Input material ->

***

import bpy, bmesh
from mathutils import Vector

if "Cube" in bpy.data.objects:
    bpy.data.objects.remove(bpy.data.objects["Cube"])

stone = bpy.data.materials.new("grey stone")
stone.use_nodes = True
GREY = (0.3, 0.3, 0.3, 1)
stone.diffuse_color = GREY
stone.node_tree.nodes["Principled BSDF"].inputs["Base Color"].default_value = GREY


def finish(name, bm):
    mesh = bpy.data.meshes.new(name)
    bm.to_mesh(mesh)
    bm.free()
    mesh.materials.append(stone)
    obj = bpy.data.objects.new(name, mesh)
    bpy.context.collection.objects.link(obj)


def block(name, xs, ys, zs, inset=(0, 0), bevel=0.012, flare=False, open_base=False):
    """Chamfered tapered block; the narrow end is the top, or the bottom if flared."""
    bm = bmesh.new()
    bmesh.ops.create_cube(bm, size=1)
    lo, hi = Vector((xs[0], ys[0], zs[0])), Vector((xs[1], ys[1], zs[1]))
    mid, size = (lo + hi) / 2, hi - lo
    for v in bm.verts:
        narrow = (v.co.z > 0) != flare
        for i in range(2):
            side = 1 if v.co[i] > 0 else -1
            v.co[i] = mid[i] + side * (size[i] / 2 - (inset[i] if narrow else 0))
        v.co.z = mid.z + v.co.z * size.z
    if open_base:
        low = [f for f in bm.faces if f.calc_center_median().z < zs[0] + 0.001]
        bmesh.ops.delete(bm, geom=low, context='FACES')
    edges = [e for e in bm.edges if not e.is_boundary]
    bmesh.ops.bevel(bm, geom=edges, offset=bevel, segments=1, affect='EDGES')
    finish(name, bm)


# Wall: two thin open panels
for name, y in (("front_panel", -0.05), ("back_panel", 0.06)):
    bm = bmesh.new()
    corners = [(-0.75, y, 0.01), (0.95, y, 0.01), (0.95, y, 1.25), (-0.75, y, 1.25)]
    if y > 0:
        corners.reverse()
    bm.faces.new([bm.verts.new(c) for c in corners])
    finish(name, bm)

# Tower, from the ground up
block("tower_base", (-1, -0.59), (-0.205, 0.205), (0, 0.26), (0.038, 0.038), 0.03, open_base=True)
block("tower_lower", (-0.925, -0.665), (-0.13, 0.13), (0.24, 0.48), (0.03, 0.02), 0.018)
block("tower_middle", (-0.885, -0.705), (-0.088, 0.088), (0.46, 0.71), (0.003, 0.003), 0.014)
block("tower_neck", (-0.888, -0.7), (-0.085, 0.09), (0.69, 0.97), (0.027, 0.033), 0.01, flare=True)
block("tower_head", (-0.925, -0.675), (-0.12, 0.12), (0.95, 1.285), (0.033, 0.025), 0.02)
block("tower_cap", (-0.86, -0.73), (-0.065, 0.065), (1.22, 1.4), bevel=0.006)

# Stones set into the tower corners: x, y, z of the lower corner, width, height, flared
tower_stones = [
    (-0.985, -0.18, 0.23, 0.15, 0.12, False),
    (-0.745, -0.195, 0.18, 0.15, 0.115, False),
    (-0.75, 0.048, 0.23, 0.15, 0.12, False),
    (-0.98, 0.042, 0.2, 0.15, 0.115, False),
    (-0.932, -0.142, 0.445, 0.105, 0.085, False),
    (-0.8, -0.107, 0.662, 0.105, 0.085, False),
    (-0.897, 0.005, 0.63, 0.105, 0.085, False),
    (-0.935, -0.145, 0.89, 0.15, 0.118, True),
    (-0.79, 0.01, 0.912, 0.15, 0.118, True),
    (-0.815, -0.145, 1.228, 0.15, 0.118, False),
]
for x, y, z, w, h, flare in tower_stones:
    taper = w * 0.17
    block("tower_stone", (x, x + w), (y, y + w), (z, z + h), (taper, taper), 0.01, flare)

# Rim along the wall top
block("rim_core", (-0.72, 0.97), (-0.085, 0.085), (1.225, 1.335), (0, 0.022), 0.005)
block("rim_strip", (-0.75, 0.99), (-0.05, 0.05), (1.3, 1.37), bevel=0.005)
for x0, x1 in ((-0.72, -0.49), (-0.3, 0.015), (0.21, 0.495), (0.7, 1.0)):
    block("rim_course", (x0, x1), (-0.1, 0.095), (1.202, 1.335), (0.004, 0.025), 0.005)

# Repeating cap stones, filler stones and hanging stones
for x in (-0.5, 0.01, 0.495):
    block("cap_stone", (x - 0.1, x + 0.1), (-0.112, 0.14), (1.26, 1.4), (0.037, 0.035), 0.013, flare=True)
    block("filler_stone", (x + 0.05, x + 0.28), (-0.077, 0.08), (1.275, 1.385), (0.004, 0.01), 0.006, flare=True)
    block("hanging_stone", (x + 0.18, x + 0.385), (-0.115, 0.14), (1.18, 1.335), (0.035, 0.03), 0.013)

***

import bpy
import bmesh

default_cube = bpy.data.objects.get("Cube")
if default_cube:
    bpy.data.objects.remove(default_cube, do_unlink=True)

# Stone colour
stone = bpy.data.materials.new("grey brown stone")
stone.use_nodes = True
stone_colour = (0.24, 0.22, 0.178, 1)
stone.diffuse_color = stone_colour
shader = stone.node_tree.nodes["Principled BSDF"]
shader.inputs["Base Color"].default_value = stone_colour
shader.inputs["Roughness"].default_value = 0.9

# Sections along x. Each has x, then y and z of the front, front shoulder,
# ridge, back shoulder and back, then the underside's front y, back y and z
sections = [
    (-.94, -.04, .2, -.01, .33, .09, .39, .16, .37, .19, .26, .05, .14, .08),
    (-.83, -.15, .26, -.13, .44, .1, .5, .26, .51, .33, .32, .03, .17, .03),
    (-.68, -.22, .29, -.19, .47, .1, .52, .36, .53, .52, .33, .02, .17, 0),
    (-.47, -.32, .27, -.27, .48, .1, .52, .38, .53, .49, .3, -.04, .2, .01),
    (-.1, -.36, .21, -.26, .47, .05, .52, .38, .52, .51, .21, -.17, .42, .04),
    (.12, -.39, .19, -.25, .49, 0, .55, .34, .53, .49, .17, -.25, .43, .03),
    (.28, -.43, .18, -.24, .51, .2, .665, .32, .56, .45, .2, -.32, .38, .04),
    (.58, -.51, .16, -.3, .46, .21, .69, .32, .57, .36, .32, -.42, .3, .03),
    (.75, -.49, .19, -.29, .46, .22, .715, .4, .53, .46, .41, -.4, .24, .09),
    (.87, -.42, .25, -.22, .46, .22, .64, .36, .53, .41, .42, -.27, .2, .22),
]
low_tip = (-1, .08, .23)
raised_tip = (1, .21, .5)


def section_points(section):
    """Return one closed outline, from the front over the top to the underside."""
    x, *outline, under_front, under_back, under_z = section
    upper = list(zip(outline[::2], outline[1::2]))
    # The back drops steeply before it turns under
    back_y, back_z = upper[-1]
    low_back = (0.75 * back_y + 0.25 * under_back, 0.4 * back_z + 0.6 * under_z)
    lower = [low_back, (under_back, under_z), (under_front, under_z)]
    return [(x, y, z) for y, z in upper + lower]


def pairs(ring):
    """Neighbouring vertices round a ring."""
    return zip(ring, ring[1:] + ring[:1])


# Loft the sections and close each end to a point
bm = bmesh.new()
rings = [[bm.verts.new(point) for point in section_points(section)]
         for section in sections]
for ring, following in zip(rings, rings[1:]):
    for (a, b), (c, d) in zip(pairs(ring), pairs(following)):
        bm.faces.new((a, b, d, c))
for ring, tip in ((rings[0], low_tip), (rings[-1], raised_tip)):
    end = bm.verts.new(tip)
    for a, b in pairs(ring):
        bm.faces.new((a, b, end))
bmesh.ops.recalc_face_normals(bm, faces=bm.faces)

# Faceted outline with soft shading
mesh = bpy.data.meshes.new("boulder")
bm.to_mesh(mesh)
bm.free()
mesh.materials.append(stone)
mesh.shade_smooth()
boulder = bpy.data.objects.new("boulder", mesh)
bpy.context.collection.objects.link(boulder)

***

Every line that holds the word "BSDF" should be copied from the records above.

stone.node_tree.nodes["Principled BSDF"].inputs["Base Color"].default_value = GREY
shader = stone.node_tree.nodes["Principled BSDF"]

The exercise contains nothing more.